One in five people with MS told the MS Society that they use CBD oil or other marijuana products for their MS. According to the society, some of the most common benefits include reduced stiffness, lower levels of pain, and fewer muscle spasms.
“I’ve been using [CBD] for close to eight months now, and I can honestly say it’s made a huge difference in my life,” says Devin Garlit, an MS patient who shared his story with Multiplesclerosis.net. He found it impacted his MS symptoms when he used it regularly.
“When I take it every day, or even close to every day, my body is much better off,” notes Garlit. “Less pain, less spasticity, and less fatigue. Hard to believe, even for me. This is one of the few things I’ve taken where I’ve had multiple people come up and asked me if anything changed, because they can see that I am out more and I am more active.”
New research – of which there is admittedly not a lot, due to the relatively recent legality surrounding medical marijuana and CBD – continues to back Garlit’s experience as more than just anecdotal.
Documented benefits, according to published medical studies, include:
- CBD oil, administered as an oral spray to 368 patients with multiple sclerosis, "significantly reduced neuropathic pain, spasticity, muscle spasms and sleep disturbances."
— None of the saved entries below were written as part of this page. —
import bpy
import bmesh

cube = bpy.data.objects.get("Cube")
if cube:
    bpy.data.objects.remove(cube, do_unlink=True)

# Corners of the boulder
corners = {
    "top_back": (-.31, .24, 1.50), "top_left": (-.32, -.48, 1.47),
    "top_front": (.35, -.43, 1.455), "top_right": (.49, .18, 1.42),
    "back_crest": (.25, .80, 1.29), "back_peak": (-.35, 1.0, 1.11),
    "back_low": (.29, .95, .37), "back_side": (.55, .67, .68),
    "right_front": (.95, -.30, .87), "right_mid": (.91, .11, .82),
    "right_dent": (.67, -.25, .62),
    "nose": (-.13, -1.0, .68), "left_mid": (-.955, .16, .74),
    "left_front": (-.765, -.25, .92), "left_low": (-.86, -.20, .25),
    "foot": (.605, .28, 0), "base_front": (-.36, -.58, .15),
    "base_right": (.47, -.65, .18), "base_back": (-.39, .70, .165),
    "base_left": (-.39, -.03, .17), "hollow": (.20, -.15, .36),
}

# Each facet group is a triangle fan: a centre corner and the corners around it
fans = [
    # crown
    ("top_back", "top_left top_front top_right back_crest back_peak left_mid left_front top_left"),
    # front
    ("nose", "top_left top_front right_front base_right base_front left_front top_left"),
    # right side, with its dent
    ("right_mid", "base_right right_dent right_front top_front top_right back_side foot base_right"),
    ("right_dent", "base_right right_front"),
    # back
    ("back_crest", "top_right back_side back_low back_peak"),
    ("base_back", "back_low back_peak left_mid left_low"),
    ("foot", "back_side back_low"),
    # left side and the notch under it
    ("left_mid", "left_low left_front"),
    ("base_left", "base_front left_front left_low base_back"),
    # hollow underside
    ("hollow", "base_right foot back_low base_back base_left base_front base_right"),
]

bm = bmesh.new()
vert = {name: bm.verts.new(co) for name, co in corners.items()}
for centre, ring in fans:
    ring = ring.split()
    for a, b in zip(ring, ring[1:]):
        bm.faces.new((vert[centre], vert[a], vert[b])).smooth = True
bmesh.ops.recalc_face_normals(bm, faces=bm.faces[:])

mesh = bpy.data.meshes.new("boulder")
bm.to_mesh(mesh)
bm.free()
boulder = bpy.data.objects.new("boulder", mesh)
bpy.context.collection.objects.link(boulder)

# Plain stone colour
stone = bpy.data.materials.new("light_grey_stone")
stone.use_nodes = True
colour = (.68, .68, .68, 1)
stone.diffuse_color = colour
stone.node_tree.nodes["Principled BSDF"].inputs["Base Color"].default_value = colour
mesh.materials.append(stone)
- CBD oil protects against the effects of chronic inflammation, which plays a role in MS. “Our findings,” note the study, “highlight the anti-inflammatory effects of CBD in this viral model of MS and demonstrate the significant therapeutic potential of this compound for the treatment of pathologies with an inflammatory component.”
- CBD oil may help to “counteract the development of experimental multiple sclerosis (MS)” by affecting the pathways in immune cells.
- CBD may help with MS pain. Specifically, it may be “effective in improving MS-related neuropathic pain, maybe through its action on specific cortical pathways.”
And the list goes on!
Risks and Side Effects of CBD Oil
Just because it’s “natural” doesn’t mean it is risk-free. While many people claim that CBD oil is safe, some people may have adverse side effects. This may include mood changes, such as irritability, as well as fatigue and nausea.
Before taking any supplement or treatment, it’s always important to discuss your options and your plans with your doctor or medical professional. This is especially true if you’re already on other medications, as medications that are “safe” on their own may affect other drugs in your system.
For example, if you’re on some blood thinners, CBD oil can raise your blood levels of these medications.
The other potential issue is manufacturing and potency. “A significant safety concern with CBD is that it is primarily marketed and sold as a supplement, not a medication,” warns Harvard Medical School. “Currently, the FDA does not regulate the safety and purity of dietary supplements. So you cannot know for sure that the product you buy has active ingredients at the dose listed on the label. Also, the product may contain other (unknown) elements. We also don’t know the most effective therapeutic dose of CBD for any particular medical condition.”
If you’re considering CBD oil for MS, (i.e., to treat stiffness, pain and muscle spasms) work with your medical professionals to create a plan that’s safe for you and your personal MS journey.
Multiple Sclerosis Discovery Forum (Map of MS Prevalence)
World Health Organization (Cannabidiol (CBD))
Federal Register (Establishment of a New Drug Code for Marihuana Extract)
Multiple Sclerosis Society UK (Cannabis)
MultipleSclerosis.net (CBD From Hemp and How It’s Helped My MS)
National Institutes of Health (Sativex for the management of multiple sclerosis symptoms.)
National Institutes of Health (Cannabidiol provides long-lasting protection against the deleterious effects of inflammation in a viral model of multiple sclerosis: a role for A2A receptors.)
Harvard Health Publishing (Cannabidiol (CBD) — what we know and what we don’t)
National Institutes of Health (Target regulation of PI3K/Akt/mTOR pathway by cannabidiol in treatment of experimental multiple sclerosis.)
National Institutes of Health (Evaluating Sativex® in Neuropathic Pain Management: A Clinical and Neurophysiological Assessment in Multiple Sclerosis.)